::: Records for this exercise

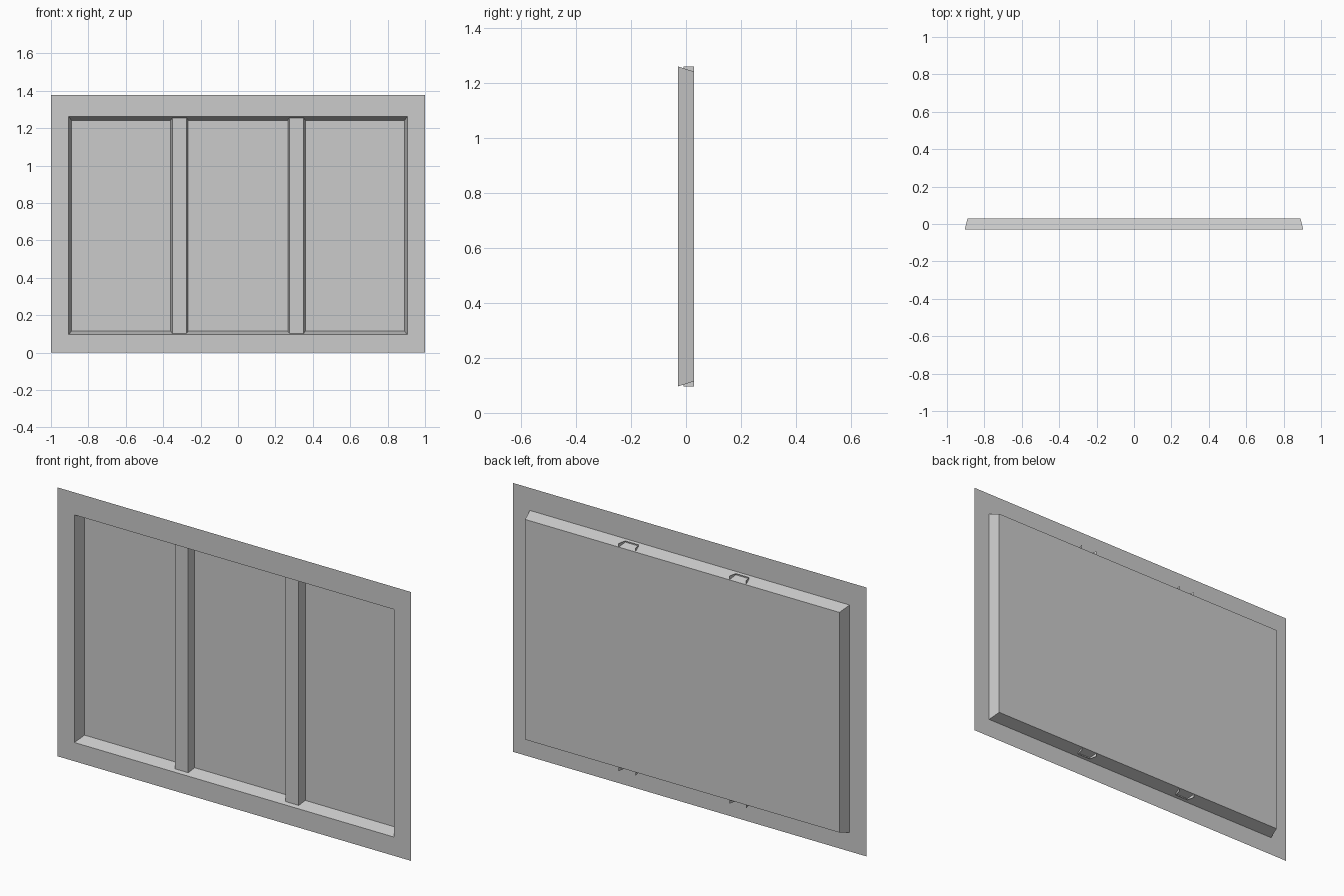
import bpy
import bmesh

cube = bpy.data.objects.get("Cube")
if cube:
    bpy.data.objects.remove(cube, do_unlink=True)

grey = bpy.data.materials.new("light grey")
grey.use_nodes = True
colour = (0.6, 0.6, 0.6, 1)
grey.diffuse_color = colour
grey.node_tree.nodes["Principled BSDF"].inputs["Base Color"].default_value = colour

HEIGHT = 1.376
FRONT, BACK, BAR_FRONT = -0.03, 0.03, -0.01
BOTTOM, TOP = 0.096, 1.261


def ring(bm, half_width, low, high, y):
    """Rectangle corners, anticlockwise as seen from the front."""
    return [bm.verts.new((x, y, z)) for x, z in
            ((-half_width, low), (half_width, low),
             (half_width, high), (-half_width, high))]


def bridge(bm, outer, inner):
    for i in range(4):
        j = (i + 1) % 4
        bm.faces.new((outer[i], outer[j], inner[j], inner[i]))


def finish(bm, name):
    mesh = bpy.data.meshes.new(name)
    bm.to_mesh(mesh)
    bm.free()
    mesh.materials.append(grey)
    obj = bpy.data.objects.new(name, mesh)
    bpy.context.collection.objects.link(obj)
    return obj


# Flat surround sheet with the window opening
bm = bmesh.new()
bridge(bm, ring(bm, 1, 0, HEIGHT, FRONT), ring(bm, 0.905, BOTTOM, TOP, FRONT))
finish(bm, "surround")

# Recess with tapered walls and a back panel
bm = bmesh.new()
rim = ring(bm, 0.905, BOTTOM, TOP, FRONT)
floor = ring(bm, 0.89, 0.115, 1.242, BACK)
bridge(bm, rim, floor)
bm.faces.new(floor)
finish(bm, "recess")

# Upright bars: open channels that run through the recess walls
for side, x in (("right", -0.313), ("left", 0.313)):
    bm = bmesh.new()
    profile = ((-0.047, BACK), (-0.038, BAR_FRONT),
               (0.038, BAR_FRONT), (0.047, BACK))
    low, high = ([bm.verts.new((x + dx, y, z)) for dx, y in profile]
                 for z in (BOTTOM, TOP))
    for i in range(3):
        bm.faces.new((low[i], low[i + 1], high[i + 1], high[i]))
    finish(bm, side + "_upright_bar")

::::::

▸ Work instructions:
Look through the entries above, and wherever a line holds the word "high", copy it.

▸ Exercise output:
def ring(bm, half_width, low, high, y):
             (half_width, high), (-half_width, high))]
    low, high = ([bm.verts.new((x + dx, y, z)) for dx, y in profile]
        bm.faces.new((low[i], low[i + 1], high[i + 1], high[i]))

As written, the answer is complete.